A leveraged ETF typically uses financial derivatives and debt to scale up the returns of an underlying index. While a traditional ETF typically tracks the securities in its underlying index on a one-to-one basis, a leveraged ETF may aim for a 2:1 or 3:1 ratio, according to Investopedia. For example, for every 1% increase in BTC, BTC3L (three times long BTC) increases 3%, and BTC3S (three times short BTC) decreases 3%. In other words, compared with spot trading, the same asset leveraged ETF will generate three times the profit. On BigONE Exchange this means if you purchase one asset of BTC3L and achieve three times profitability in a unilateral rise, all of this is also managed by platform fund managers, which crucially means users can easily build their own leveraged investment portfolio without knowing the specific mechanism. Plus, he/she does not need to borrow money or pay for the secured assets to achieve their goal.
Thanks to the unique rebalancing mechanism of BigONE’s leveraged ETF product, when the ETF is profitable, it will automatically increase the position after the adjustment. While in the event of a loss, the position will be automatically reduced after the adjustment to avoid the risk of being liquidated. The mechanism is designed to automatically adjust the position of the contract behind each product, and the number of currency holdings will not change. Which in simple terms means while the ETF price remains stable, the level of profitability is also greater.
“What we are seeing is the maturation of the crypto ETF market with the launch of the Hashdex DeFi Index, the world’s first fund dedicated to DeFi. While the US is lagging with the SEC looking for further regulation before committing to a spot crypto ETF, I see the real innovation coming from crypto exchanges like BigONE,” said BigONE Chairman Anndy Lian. “But clearly following the BITO ETF and news of Australia’s corporate regulator giving the green light to a range of cryptocurrency-related ETFs, which could see Bitcoin and Ethereum-backed investment funds trading on the ASX in the coming months, the potential for the global crypto ETF market is huge,” he added.
Currently, he is appointed as the Chief Digital Advisor at Mongolia Productivity Organization, championing national digitization.

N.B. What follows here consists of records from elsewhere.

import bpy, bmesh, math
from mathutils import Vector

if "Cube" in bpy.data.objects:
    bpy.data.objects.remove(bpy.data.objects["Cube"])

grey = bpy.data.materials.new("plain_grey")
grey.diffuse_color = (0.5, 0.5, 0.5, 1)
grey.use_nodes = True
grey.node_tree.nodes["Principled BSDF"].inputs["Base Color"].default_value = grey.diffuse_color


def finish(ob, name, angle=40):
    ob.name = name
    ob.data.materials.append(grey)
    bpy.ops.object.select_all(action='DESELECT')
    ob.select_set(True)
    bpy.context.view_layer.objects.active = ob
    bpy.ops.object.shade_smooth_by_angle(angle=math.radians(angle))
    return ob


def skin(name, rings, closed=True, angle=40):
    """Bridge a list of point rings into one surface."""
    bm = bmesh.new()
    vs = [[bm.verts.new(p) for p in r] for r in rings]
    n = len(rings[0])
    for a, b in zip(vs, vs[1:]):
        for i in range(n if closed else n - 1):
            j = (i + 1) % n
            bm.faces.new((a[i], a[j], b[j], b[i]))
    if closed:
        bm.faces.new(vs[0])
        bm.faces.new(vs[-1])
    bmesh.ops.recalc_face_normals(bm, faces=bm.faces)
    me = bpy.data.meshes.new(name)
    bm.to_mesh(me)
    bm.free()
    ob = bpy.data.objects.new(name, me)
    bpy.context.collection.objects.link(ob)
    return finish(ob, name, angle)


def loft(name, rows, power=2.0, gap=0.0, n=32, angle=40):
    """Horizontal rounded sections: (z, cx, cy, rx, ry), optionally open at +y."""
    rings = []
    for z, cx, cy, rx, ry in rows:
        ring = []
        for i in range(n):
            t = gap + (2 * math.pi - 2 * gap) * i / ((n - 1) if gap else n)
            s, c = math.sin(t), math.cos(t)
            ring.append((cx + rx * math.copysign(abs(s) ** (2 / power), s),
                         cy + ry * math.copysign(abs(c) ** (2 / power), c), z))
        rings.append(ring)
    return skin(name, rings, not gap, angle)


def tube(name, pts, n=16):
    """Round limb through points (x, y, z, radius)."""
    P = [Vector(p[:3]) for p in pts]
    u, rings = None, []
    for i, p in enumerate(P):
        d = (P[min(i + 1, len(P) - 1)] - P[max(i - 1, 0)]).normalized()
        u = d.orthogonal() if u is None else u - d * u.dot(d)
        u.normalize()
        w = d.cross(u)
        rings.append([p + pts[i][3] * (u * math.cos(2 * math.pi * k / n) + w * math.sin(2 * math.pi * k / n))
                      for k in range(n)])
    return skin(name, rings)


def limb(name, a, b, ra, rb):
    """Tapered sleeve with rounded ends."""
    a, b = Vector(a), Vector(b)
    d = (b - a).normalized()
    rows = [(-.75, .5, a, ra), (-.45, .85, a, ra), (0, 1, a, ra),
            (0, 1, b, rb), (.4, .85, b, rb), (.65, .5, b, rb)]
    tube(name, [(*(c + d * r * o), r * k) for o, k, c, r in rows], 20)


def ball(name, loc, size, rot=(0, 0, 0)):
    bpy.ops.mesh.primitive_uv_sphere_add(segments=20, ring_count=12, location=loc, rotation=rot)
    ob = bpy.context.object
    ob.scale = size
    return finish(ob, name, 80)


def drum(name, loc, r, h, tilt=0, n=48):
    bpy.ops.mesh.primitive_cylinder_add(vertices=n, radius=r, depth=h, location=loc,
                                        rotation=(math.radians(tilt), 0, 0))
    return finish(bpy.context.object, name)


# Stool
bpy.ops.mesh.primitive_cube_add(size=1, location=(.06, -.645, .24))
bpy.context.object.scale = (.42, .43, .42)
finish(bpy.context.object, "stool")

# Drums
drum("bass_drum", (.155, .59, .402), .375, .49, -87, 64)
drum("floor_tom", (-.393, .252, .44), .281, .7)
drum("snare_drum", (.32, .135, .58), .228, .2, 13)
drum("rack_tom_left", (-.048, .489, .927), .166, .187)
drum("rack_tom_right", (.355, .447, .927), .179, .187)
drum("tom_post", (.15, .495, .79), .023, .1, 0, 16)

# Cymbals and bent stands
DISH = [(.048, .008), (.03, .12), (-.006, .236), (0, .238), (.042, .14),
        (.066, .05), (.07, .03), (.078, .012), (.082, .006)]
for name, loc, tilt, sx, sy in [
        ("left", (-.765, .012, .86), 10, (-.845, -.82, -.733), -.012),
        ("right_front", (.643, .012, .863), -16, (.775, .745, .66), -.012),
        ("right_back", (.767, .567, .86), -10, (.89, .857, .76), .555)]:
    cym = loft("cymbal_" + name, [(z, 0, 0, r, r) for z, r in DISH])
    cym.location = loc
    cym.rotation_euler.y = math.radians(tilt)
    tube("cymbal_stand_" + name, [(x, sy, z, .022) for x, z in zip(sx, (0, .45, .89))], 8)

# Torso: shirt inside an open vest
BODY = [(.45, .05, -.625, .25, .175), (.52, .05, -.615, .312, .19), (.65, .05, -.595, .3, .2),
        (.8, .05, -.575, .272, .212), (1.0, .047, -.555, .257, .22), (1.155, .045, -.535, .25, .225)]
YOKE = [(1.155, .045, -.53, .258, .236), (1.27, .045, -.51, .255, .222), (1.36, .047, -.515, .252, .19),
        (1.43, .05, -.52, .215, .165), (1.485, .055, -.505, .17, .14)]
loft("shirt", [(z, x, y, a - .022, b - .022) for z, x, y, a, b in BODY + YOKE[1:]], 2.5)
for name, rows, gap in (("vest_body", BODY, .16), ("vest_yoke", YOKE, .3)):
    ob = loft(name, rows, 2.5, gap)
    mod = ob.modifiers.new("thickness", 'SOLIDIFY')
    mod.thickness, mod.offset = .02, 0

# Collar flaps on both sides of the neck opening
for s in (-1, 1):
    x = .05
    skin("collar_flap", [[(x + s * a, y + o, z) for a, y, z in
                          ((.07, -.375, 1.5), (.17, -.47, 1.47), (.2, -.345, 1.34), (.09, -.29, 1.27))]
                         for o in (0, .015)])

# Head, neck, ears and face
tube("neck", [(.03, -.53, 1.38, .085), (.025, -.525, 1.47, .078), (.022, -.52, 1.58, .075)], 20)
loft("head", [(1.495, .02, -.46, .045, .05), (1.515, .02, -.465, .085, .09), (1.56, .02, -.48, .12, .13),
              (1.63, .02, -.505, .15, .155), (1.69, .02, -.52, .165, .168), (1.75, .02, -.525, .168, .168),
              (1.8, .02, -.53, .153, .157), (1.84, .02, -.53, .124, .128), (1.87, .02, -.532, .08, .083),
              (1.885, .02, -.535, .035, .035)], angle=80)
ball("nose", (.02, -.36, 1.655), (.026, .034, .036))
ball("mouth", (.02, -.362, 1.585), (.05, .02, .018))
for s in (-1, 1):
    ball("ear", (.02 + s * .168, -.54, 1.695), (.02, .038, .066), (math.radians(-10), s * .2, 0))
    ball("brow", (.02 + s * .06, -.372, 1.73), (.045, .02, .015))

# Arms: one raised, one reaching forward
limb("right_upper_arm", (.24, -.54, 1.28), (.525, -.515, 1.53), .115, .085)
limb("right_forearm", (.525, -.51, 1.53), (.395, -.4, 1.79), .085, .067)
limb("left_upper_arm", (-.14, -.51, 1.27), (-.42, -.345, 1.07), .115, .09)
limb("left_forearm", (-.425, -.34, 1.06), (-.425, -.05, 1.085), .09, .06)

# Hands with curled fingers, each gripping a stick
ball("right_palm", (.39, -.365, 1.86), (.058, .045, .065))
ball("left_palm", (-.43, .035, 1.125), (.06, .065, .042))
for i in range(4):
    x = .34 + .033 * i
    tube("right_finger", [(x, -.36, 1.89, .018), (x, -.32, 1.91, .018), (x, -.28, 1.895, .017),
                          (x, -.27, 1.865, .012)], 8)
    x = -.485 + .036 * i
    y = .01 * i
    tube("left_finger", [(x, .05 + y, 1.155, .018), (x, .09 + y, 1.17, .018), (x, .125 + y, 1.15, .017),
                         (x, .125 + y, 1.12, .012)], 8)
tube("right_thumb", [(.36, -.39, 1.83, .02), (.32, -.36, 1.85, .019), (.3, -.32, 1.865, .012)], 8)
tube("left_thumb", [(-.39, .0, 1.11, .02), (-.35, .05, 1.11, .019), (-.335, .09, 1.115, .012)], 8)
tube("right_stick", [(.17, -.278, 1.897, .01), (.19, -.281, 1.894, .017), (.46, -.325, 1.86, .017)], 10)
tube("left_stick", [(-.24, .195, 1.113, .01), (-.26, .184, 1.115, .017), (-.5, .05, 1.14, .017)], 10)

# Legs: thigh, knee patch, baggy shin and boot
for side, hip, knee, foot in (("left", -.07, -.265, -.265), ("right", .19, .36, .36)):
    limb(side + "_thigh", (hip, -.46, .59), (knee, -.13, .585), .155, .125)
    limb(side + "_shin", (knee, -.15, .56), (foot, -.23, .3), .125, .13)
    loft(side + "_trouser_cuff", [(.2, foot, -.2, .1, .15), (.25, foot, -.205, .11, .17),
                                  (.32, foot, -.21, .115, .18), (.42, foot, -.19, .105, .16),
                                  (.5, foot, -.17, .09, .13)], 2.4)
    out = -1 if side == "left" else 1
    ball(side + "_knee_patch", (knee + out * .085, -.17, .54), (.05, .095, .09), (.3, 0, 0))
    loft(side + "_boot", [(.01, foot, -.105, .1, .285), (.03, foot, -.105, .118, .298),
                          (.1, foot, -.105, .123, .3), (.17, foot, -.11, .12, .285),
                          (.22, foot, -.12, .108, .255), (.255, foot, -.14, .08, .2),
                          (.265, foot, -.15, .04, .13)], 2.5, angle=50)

Prior to his current appointments, he was the Chairman of BigONE Exchange, a global top 30 ranked crypto spot exchange and was also the Advisory Board Member for Hyundai DAC, the blockchain arm of South Korea’s largest car manufacturer Hyundai Motor Group. Lian played a pivotal role as the Blockchain Advisor for Asian Productivity Organisation (APO), an intergovernmental organization committed to improving productivity in the Asia-Pacific region.
An avid supporter of incubating start-ups, Anndy has also been a private investor for the past eight years. With a growth investment mindset, Anndy strategically demonstrates this in the companies he chooses to be involved with. He believes that what he is doing through blockchain technology currently will revolutionise and redefine traditional businesses. He also believes that the blockchain industry has to be “redecentralised”.